╭─ RECORDS

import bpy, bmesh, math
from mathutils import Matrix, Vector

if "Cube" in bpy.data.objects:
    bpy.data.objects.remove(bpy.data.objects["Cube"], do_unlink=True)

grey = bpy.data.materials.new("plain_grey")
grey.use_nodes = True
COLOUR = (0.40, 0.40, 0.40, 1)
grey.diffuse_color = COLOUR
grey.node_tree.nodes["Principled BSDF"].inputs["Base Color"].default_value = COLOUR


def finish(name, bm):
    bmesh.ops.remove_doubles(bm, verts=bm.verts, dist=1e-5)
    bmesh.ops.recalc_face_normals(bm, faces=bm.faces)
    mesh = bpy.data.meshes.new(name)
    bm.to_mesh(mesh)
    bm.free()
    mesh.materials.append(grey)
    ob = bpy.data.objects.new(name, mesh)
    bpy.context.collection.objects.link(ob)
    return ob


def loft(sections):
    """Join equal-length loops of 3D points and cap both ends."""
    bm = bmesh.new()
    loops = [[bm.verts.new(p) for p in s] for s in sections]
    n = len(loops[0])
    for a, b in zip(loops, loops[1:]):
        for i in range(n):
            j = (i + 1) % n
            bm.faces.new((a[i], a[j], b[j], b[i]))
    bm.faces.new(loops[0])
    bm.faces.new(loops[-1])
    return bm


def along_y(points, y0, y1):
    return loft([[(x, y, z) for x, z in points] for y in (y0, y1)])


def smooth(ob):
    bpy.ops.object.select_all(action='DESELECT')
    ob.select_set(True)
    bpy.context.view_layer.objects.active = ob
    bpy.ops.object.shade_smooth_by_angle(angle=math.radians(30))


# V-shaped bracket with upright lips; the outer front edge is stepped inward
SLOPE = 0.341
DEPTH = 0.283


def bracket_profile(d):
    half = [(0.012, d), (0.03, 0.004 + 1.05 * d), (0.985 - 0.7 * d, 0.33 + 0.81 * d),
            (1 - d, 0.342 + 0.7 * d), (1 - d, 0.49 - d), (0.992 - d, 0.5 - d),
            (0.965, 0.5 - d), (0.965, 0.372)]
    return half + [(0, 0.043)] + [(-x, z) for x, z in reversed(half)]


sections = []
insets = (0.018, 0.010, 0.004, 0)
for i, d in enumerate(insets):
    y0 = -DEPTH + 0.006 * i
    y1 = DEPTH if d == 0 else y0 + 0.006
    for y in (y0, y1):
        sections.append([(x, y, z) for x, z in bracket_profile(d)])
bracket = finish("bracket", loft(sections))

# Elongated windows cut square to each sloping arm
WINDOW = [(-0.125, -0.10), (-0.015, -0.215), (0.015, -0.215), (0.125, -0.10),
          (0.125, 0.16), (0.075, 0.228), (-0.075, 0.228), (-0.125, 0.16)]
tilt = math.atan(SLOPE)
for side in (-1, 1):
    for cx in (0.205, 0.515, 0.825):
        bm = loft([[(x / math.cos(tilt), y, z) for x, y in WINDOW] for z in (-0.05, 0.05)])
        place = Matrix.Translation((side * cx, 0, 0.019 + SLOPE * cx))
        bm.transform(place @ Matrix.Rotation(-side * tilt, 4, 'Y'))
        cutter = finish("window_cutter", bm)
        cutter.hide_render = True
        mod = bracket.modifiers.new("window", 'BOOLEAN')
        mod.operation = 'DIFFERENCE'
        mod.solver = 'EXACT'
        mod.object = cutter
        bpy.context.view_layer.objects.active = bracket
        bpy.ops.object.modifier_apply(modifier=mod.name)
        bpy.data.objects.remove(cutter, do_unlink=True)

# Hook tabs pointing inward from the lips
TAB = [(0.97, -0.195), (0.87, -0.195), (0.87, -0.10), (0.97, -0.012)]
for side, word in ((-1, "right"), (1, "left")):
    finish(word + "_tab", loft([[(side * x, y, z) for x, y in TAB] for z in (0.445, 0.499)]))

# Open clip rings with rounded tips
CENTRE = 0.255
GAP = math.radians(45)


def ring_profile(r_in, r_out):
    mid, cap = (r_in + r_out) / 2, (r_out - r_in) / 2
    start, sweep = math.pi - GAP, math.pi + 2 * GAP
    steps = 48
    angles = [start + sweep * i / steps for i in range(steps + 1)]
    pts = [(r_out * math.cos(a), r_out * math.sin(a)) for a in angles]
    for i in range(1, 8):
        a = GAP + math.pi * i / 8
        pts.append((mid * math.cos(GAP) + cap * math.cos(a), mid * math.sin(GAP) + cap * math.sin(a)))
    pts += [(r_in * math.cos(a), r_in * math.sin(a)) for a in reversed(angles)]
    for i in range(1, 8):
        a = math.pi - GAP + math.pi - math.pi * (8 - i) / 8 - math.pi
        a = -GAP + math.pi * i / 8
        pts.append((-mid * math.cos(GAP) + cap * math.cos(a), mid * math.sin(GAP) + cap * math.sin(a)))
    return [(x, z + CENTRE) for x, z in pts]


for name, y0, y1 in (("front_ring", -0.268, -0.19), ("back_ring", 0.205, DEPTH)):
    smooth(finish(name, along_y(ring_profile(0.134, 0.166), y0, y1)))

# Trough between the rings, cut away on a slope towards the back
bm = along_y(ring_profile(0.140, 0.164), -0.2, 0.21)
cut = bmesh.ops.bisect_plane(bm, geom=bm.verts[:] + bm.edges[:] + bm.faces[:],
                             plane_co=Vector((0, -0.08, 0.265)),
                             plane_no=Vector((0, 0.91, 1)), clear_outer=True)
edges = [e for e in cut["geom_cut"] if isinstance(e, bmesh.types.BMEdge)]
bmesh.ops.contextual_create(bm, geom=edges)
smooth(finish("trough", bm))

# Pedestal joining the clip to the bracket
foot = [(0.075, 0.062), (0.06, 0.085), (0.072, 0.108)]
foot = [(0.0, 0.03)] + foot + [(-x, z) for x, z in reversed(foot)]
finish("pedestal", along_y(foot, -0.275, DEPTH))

╰─

WHAT YOU NEED TO DO: Give back exactly the lines above, from the line containing "return loft([[(x, y, z)" through the line containing "bpy.context.view_layer.objects.active = ob", with both end lines and nothing more.

OUTPUT:
    return loft([[(x, y, z) for x, z in points] for y in (y0, y1)])


def smooth(ob):
    bpy.ops.object.select_all(action='DESELECT')
    ob.select_set(True)
    bpy.context.view_layer.objects.active = ob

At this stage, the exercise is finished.